Washington, D.C., March 13, 2023 – The 65-year U.S. effort to detect and track objects in space, from the days before Sputnik 1 to today’s much more crowded orbital environment, is the subject of a fascinating new article and briefing book posted today by the National Security Archive.
CIA U-2 Collection of Signals Intelligence, 1956-1960
By James E. David*
Washington, D.C., May 7, 2021 – U.S.-Soviet cooperation in space was a regular, if less noticed, feature of the final years of the USSR and continued well after the emergence of independent Russia, a compilation of declassified documents and interviews posted today by the National Security Archive underscores. In the second of a two-part posting, records from Russian and American archives highlight the successes of joint operations ranging from the Shuttle-Mir program to the International Space Station.
Washington, D.C., April 12, 2021 – Soviet cosmonaut Yuri Gagarin’s historic spaceflight 60 years ago, which made him the first human in space, prompted President John F. Kennedy to advance an unusual proposal – that the two superpowers combine forces to cooperate in space. In a congratulatory letter to Soviet leader Nikita Khrushchev, posted today by the nongovernmental National Security Archive, Kennedy expressed the hope that “our nations [can] work together” in the “continuing quest for knowledge of outer space.”
Washington, D.C., December 20, 2016 – Soviet missile and space programs were among the most frequent topics briefed to the president of the United States by U.S. intelligence during the administrations of John F. Kennedy, Lyndon B. Johnson, Richard M. Nixon, and Gerald R. Ford, according to a review of recently declassified excerpts of the President’s Daily Brief posted today by the National Security Archive at The George Washington University.
Washington, DC, April 10, 2015 – Furnishing cover stories for covert operations, monitoring Soviet missile tests, and supplying weather data to the U.S. military have been part of the secret side of the National Aeronautics and Space Administration (NASA) since its inception in 1958, according to declassified documents posted for the first time today by the National Security Archive at The George Washington University (www.nsarchive.org). James E.
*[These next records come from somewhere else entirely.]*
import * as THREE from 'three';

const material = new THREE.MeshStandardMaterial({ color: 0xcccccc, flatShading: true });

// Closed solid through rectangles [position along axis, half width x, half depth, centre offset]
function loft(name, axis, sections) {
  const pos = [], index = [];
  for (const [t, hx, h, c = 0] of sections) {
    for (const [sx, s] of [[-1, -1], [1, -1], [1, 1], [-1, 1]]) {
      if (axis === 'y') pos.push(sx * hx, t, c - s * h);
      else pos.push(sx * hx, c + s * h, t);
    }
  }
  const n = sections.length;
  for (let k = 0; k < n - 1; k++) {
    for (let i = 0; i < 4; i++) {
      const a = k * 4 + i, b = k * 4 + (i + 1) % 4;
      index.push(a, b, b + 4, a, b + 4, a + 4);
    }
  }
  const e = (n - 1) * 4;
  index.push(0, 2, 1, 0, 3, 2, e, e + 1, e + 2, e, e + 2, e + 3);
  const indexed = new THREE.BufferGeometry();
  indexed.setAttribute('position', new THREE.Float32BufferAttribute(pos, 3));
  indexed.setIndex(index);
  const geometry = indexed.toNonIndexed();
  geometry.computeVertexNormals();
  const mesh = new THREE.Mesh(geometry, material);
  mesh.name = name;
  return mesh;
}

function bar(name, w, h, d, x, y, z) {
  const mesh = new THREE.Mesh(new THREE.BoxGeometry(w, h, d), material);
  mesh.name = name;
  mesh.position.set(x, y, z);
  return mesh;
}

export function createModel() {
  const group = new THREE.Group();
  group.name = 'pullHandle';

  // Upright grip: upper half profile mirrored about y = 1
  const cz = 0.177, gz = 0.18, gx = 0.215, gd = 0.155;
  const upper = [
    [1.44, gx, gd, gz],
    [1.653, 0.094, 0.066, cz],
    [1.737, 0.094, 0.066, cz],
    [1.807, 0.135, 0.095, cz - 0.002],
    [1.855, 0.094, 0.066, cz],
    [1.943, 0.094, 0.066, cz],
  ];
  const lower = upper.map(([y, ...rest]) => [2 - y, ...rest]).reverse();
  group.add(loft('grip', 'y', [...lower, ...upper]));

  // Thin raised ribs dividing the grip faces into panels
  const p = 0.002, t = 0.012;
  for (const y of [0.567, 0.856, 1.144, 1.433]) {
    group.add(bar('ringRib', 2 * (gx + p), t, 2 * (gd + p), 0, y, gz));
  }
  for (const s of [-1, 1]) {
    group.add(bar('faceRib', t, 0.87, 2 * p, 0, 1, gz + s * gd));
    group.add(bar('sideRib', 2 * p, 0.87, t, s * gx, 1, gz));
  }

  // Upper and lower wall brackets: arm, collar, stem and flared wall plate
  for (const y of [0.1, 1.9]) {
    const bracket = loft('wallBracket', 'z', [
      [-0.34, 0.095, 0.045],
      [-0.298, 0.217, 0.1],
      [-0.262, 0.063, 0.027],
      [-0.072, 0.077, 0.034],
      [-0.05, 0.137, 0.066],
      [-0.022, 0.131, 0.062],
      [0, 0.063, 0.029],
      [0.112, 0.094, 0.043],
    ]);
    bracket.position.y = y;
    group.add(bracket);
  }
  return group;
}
Washington, DC, February 4, 2015 – During much of the Cold War Soviet space activities — civilian and military — were a major focus of U.S. intelligence collection and analysis. As one of the key areas of technological competition with Moscow — one where the Soviet Union jumped to an early lead in some space activities — the space race generated profound concern in Washington over the need to understand and respond to new developments. To that end, U.S.
Washington, DC, July 20, 2014 – Forty-five years ago, astronaut Neil Armstrong took his "one small step" for mankind, becoming the first person to set foot on the moon. The program that resulted in that historic event — managed by the National Aeronautics and Space Administration (NASA) — had been a very public one ever since its announcement by President John F. Kennedy in 1961. Even the Soviet government had publicized aspects of its own effort. But there were also highly secret elements to the U.S.
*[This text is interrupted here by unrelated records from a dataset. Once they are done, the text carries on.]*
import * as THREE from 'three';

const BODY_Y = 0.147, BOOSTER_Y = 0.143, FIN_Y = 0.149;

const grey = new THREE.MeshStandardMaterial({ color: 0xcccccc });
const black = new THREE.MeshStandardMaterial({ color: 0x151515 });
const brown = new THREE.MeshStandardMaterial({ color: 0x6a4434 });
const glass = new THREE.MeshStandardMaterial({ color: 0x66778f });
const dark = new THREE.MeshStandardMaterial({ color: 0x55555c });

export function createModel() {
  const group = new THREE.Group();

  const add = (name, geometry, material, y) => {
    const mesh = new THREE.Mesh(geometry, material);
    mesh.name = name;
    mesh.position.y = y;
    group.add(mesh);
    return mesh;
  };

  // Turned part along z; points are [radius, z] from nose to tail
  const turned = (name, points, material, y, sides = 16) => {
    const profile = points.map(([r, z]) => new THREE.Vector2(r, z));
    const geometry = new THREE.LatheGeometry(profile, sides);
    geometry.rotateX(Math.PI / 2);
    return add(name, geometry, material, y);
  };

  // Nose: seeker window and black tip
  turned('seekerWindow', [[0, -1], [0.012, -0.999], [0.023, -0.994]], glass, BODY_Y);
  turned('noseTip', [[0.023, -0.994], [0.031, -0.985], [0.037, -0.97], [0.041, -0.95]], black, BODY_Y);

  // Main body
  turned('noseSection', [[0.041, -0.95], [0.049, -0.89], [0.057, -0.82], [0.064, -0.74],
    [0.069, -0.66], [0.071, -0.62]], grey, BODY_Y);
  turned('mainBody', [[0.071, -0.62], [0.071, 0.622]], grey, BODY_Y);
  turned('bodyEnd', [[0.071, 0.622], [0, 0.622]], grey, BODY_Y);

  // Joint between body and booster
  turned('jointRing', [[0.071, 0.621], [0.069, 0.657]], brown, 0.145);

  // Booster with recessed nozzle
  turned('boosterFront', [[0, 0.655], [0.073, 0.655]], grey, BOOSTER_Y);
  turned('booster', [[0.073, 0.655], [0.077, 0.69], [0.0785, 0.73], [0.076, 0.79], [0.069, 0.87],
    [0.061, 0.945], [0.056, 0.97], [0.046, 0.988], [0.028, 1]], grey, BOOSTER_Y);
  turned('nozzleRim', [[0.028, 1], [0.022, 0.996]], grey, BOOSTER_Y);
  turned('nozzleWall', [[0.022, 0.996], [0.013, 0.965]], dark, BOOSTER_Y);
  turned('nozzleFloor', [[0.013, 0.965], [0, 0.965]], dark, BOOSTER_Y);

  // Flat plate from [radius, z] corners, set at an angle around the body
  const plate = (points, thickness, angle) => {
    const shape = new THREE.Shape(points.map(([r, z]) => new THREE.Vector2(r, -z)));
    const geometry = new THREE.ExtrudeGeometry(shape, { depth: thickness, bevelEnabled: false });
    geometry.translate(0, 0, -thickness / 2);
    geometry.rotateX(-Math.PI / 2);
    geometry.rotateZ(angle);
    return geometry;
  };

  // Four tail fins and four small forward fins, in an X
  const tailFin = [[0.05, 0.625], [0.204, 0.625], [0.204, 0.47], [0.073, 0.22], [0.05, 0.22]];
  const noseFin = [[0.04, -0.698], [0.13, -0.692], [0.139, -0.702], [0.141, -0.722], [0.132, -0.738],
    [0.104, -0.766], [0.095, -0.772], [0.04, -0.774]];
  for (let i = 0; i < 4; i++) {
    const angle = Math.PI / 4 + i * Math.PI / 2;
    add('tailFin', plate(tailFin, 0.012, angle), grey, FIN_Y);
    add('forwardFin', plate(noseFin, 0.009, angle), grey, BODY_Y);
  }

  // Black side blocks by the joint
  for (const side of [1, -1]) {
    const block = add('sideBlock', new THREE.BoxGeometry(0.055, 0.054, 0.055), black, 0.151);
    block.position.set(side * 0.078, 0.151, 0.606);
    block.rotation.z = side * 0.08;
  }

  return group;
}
Declassified Documents Trace U.S. Policy Shifts on Use of Commercial Satellite Imagery from 1970s to Today
Washington, DC, November 27, 2012 – In the forty years since the first launch of a commercial imagery satellite – LANDSAT – in 1972, U.S. official policy has shifted dramatically from imposing significant limits on their capabilities to permitting U.S. firms to orbit high-resolution satellites with significant intelligence-gathering capacities. According to declassified documents posted today by the National Security Archive, internal debates within the government have focused both on the risks of adversaries exploiting such commercial platforms and on the potential benefits for the U.S.
Washington, D.C., October 4, 2012 – Today, the National Security Archive posts the fourth in a series of electronic briefing books concerning secrecy and satellite reconnaissance - one of the most sensitive areas of U.S. intelligence-gathering. Specific satellite programs whose declassification is covered in this briefing book include some of the earliest and, at the time, most secretive programs of their kind: CORONA, ARGON, LANYARD, GRAB, POPPY, GAMBIT, HEXAGON, and QUILL.